Tom Caulfield, one of the two–I’m not sure whether to say “rowers” or “blokes” here–explains his passion for Make-A-Wish, “I am trying to give young, terminally ill children the chance to touch and feel their dreams, like I have been lucky enough to do. Make-A-Wish Foundation makes those dreams come true, so raising money for them is something I care deeply about.”
James Whittle, the other one, says, “The problem is brain tumours. My mum suffered from a severe brain tumour in 2012 and has made a great recovery. I want to raise support to help fund the research further to benefit others.”
Caulfield explains the accomplishment. “James and I have completed a transatlantic row, 3000 miles across The Atlantic, totally unsupported. Neither of us had ever held an oar or sailed a boat, so we hope we have proved that ordinary people can achieve incredible things.”
Beyond raising money for charity, Caulfield has another mission. “Our goal is to inspire people to set goals, back themselves and achieve amazing feats, whilst raising money for good causes along the way.”
Whittle adds, “Having currently raised £12,500 between Make-A-Wish and brain tumour research, we aim to raise more money along the way through continuing to do extraordinary adventures.”

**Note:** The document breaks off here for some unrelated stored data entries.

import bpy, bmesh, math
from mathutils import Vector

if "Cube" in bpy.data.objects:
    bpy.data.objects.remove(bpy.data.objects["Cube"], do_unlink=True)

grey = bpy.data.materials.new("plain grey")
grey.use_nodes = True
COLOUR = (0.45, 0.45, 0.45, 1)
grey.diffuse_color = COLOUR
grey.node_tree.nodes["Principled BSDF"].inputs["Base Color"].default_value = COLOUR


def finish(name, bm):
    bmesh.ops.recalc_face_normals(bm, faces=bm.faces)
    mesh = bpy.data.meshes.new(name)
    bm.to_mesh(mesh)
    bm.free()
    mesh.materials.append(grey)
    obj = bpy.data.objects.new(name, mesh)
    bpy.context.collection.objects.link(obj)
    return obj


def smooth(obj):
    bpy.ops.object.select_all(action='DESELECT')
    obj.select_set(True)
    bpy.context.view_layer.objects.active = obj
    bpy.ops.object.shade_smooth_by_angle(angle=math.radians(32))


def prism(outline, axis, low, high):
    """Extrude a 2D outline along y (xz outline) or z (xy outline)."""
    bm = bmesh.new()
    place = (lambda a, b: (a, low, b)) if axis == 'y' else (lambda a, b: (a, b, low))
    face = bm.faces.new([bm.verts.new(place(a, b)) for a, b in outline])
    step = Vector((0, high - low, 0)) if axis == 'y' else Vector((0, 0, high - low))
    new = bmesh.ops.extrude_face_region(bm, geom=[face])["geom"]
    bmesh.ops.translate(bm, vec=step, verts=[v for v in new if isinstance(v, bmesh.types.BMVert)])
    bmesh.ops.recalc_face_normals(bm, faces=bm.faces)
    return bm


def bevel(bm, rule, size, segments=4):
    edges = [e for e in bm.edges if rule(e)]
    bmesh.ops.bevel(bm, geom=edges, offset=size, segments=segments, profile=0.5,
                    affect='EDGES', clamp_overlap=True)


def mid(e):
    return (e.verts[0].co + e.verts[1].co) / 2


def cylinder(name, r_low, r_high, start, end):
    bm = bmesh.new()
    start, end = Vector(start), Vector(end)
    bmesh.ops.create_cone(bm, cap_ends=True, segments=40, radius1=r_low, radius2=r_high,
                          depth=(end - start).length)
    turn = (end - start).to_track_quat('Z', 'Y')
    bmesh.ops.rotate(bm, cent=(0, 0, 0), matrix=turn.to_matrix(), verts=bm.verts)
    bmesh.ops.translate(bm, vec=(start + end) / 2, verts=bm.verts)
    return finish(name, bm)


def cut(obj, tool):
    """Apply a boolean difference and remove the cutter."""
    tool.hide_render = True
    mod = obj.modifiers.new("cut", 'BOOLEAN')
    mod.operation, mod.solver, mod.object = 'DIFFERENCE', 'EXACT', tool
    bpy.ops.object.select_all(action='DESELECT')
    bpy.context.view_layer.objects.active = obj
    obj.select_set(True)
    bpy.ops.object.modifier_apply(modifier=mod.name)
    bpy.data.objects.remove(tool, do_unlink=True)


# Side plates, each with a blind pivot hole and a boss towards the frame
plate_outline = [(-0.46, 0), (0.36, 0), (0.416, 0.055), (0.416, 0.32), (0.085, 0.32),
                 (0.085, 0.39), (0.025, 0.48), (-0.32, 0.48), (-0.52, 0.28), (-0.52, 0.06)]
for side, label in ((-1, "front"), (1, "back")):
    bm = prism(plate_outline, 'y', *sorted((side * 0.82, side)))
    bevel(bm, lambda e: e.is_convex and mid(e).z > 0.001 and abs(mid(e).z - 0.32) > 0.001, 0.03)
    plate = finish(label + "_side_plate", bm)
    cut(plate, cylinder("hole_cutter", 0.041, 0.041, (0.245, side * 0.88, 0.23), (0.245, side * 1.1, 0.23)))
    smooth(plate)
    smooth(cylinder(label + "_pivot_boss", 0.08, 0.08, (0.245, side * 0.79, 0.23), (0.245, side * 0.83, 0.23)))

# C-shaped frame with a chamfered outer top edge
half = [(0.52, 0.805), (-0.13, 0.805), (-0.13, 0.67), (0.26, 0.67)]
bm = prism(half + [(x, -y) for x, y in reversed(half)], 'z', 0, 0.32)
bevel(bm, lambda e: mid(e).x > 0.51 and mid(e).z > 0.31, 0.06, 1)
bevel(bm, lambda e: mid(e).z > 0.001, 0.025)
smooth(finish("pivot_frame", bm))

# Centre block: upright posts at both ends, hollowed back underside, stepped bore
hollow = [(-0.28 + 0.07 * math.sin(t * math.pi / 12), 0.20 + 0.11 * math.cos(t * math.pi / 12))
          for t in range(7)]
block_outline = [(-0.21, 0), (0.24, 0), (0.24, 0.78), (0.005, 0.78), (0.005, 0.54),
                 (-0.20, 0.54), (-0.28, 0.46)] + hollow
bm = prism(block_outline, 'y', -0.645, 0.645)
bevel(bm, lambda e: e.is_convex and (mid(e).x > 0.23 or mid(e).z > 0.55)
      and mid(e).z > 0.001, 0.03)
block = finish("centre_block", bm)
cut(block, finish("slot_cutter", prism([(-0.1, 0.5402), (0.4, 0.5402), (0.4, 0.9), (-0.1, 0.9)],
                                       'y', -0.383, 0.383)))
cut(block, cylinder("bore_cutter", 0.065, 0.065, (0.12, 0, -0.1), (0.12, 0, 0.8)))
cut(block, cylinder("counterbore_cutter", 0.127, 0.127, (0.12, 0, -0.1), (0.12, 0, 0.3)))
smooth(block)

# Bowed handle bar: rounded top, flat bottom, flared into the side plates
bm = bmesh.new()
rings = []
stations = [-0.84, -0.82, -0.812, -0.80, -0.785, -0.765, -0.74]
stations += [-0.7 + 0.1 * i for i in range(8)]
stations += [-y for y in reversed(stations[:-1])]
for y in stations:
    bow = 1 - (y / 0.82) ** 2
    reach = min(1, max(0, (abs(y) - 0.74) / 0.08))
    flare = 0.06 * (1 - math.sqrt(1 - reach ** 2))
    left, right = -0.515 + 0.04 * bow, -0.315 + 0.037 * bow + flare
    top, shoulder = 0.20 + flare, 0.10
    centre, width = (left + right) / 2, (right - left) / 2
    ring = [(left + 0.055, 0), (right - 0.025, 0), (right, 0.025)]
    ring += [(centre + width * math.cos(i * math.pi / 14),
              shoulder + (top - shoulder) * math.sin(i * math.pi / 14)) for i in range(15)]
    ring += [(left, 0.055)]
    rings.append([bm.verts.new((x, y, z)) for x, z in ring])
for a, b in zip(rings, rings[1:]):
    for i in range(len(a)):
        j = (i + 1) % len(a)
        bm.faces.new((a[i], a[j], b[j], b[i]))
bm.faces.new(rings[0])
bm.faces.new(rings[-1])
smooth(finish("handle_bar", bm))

He continues, “Our success will not only raise funds, but will also raise awareness of these two fantastic charities and the work they undertake, hopefully encouraging others to raise funds and donate to these causes.”
Whittle also echoes Caulfield, noting, “We also aim to inspire people to get off the sofa and get exercising, we proved that two ordinary blokes could achieve something extraordinary and hope it inspires others to take on challenges themselves.”
On Thursday, March 10, 2016 at noon Eastern, Caulfield and Whittle will join me for a live conversation about their remarkable journey and the causes they support. Tune in here then to watch the interview live. Post questions in the comments below or tweet questions before the interview to @devindthorpe.
More about The Tempest Two:
The Tempest Two is made up of James Whittle and Tom Caulfield, two normal friends who have broken the mould of the 9-5 to seek adventure around the world, raising money for charity as they go. Two friends that decided to row 3,000 miles, unsupported, across the Atlantic Ocean in aid of Brain Tumor Research and Make a Wish foundation.
Tom Caulfield is a 26 year old marketing professional by day, and aspiring adventurer by night. In July 2014, Caulfield decided to break the mould of the 9-5 and asked close-friend James Whittle to join him on what is known as the toughest challenge on Earth. Since then, he has become a trans-Atlantic rower, crossing the worlds wildest Ocean in 54 days, totally unsupported. Having tasted adventure, he now has his sights firmly set on another challenge in the near future.
James was born in Milton Keynes in England on 23rd May 1990. Born and raised in the rural town of Olney, Buckinghamshire, he attended school until the age of 18 and then attended the University of Northampton to study Sports Marketing and graduated in 2012. Alongside the studying James snowboarded around the wold, on a semi-professional basis in Austria, Switzerland, USA and Canada. Having previously been a competitive gymnast to GB national level at a younger age.
James graduated university, and his work as a student brand manager for Red Bull, and went on to work for the coconut water company Vita Coco, heading up the events and field marketing team out of London, England. Tom approached James with the far out question of rowing across the Atlantic in July 2014, neither having any previous rowing experience, and James immediately agreed. It was here that The Tempest Two was formed, as a pair of friends who would take on the Atlantic on a 3000 mile voyage, completely unsupported. Raising funds for Brain Tumour Research and Make a Wish Foundation along the way. With the voyage complete, the pair look forward to the next trip in what they hope will be a long list of adventures.